Nullification or Nothing
By Bryan Caplan
Even if you want open borders, I am not sure that this is how you want
your goals accomplished.
I see no other politically possible way this could happen. Waiting for the median voter to come to his senses is like waiting for Godot.
My reading of the policy is that the President
is nullifying a law by refusing to enforce it. That is a precedent
that could come back to haunt us.
I say the laws on the books are so overwhelmingly wrong that even random Presidential nullification would be a huge expected improvement.
My question for Arnold: What’s the best law any future President is likely to nullify due to Obama’s precedent? I just don’t see this slippery slope leading anywhere we should fear to slide.
I should point out that immigration laws already are very weakly enforced. In fact, when I drew up a list of legamorons (laws which, if they were rigorously enforced, would cause extreme disorder), immigration laws were number one on my list.
Hardly. The U.S. forcibly exiles over a million illegal immigrants almost every year; as I’ve explained before, the legal distinction between “removal” and “voluntary returns” is minor. The fact that coyotes in Mexico – our closest Third World neighbor – charge about two years’ salary shows that U.S. enforcement is very draconian indeed. As economists, moreover, we shouldn’t forget that immigrants drastically change their behavior (e.g. never driving) to reduce their risk of deportation.
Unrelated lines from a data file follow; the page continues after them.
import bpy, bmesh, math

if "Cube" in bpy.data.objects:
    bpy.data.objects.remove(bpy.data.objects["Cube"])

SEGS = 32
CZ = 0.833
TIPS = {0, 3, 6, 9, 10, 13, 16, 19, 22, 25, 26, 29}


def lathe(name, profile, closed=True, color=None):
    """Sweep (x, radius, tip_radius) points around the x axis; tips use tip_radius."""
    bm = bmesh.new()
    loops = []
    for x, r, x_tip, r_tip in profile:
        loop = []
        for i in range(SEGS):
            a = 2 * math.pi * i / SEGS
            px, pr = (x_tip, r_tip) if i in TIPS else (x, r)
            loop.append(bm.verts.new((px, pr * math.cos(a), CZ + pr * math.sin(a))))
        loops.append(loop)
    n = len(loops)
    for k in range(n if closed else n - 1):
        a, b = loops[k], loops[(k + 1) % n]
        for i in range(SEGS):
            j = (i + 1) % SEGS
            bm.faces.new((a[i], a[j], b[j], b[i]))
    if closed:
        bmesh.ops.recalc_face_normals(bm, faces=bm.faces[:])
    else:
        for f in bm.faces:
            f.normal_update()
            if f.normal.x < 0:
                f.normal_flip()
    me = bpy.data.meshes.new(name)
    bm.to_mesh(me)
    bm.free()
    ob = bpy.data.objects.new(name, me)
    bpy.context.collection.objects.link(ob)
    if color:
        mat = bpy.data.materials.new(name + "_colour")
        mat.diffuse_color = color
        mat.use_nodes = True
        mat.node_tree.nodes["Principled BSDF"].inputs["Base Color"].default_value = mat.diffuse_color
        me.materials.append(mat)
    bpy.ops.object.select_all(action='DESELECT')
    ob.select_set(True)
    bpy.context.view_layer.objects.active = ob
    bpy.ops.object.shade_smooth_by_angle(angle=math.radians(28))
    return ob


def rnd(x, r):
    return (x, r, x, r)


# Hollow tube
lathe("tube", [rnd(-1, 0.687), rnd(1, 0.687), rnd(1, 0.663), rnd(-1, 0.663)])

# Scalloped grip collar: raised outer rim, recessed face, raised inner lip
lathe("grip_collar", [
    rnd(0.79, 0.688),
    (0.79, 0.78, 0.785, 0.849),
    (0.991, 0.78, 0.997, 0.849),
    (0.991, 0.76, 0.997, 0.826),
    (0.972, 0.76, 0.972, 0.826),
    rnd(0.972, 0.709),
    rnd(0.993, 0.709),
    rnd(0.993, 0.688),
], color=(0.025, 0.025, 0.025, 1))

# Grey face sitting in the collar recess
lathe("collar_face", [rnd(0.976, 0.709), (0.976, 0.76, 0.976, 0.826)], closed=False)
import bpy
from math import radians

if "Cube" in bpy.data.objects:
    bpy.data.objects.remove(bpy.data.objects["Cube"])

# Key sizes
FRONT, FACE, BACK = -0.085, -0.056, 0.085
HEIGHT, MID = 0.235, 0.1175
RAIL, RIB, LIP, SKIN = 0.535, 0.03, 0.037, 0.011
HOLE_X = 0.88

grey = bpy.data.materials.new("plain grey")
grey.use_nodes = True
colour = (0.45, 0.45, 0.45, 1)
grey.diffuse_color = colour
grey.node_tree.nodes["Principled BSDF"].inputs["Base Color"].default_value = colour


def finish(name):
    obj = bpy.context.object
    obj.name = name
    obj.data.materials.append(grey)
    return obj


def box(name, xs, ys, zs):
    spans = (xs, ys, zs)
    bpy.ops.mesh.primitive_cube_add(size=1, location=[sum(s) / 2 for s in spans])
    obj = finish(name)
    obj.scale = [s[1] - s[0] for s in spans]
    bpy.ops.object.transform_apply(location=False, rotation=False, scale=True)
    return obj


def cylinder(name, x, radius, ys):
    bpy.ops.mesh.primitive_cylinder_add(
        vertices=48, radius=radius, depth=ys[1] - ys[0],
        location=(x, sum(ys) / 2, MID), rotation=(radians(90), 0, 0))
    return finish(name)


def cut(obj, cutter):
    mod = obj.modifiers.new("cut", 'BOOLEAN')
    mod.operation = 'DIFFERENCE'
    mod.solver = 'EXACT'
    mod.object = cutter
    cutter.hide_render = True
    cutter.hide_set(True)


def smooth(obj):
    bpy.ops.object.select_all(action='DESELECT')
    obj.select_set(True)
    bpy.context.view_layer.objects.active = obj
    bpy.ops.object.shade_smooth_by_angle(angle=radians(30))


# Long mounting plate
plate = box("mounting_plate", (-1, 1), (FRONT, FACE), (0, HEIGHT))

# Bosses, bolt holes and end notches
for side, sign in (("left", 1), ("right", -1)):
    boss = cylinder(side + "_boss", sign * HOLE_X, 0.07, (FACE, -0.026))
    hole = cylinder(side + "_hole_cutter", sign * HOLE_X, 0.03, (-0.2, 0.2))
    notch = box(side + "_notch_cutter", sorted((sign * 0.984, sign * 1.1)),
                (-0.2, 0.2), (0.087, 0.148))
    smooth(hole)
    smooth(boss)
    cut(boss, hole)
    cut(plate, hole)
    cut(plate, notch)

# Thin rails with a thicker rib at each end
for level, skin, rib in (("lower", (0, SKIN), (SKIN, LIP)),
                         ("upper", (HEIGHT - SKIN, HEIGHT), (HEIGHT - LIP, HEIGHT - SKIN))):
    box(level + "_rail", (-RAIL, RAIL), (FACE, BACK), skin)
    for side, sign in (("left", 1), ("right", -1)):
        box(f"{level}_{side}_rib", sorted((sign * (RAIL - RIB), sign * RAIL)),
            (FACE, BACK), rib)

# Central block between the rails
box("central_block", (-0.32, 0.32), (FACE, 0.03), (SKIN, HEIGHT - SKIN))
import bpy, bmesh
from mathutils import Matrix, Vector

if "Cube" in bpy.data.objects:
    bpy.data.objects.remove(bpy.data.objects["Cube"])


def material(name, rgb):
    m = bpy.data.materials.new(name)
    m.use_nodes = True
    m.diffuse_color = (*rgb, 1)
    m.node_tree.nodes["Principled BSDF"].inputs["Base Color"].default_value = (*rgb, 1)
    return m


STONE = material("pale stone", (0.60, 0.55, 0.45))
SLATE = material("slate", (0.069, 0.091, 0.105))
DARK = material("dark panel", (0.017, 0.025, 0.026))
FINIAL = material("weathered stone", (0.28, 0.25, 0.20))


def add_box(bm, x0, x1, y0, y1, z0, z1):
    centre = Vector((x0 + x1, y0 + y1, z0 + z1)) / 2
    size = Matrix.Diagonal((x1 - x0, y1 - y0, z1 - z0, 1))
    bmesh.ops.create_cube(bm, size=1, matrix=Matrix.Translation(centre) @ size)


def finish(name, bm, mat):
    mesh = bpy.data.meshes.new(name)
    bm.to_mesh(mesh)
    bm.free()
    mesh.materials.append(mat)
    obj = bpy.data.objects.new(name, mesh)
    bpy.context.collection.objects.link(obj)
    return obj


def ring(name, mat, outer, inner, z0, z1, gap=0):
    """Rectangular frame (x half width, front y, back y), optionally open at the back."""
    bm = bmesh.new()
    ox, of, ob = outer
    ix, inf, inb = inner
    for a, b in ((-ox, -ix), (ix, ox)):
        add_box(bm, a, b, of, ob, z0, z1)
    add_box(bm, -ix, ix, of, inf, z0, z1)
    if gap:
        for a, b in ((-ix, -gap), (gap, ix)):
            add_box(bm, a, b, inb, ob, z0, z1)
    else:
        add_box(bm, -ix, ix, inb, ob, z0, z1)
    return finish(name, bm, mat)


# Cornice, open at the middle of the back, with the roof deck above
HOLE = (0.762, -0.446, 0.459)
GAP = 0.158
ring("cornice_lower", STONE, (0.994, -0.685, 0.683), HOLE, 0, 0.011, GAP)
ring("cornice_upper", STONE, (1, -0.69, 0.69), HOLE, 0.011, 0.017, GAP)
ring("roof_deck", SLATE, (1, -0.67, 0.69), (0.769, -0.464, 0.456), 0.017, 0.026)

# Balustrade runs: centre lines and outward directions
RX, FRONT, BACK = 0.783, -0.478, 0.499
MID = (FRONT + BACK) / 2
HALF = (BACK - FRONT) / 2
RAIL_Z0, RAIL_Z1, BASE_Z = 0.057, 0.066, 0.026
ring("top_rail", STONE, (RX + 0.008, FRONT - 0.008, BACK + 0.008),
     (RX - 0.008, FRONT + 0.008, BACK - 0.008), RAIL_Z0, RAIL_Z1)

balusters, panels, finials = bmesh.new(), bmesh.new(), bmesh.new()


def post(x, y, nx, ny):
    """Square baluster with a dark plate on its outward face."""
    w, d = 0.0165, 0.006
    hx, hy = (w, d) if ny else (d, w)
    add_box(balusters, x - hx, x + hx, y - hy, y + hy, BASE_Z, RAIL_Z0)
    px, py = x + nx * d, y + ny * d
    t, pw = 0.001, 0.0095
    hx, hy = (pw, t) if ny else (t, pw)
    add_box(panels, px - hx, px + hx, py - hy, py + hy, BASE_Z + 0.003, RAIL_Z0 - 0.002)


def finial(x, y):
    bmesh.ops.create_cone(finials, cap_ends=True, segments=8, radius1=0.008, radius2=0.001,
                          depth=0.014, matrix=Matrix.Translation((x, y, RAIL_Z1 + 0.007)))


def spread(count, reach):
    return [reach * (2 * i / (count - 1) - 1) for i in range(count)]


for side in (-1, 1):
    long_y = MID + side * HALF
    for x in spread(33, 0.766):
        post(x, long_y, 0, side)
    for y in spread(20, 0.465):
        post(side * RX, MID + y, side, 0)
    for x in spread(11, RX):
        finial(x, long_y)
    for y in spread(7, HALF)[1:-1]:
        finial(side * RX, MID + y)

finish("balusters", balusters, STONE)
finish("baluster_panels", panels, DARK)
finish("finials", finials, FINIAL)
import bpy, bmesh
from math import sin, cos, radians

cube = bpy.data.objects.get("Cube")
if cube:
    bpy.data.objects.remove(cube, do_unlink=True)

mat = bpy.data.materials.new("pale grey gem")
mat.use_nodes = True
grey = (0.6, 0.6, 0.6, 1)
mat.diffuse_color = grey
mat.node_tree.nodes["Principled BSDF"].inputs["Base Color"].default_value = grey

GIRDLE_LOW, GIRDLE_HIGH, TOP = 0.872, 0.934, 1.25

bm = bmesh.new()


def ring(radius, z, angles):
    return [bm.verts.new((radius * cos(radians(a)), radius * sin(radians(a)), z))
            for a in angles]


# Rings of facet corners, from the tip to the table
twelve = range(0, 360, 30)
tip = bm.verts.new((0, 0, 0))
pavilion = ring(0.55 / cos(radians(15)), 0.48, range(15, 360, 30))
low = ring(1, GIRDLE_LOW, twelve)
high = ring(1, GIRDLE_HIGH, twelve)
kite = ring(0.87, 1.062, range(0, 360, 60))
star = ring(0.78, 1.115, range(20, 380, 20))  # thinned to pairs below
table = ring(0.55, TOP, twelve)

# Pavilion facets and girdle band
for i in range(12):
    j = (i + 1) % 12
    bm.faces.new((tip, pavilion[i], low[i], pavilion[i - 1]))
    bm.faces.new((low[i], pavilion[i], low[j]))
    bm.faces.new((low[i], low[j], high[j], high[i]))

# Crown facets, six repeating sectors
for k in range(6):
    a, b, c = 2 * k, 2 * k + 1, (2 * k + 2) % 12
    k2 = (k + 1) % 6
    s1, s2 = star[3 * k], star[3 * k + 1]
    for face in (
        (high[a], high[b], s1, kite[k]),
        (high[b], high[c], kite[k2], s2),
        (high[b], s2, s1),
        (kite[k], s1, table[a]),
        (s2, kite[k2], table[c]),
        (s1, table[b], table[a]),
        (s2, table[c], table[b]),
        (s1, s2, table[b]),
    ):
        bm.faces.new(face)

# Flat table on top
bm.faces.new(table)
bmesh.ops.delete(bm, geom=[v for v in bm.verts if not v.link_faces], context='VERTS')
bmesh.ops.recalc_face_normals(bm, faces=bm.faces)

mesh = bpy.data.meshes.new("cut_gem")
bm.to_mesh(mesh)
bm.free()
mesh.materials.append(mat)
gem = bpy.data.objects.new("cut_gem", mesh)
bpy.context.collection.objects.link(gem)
If you know anyone who lives with this fear – and I do – it’s horrible.
Perhaps you can think of the President’s move as analogous to civil
disobedience–it is a way of calling attention to a law you don’t like.
However, I think that civil disobedience is much more defensible for an
ordinary citizen than it is for the President of the United States.
Ordinary citizens need ways to publicize their opposition to laws. The
President can publicize his opposition just by giving a speech.
“Calling attention” to unjust laws is one of the weakest rationales for civil disobedience. The main point of disobeying an unjust law is to reduce its number of victims by one.
In a better world, I would rather have seen the President give a ringing
speech in favor of changing a law than announce an intent not to
Obama did give a speech. Not a bad one, I might add. But if Obama only gave a speech, nothing would have changed. Now it seems hundreds of thousands, if not millions, will win their basic human right to accept a job offer from a willing employer. And even if Romney wins, it sounds like he’ll treat his rival’s semi-amnesty as a fait accompli.
“Too good to be true”? Maybe. “You’ll be sorry”? Highly unlikely.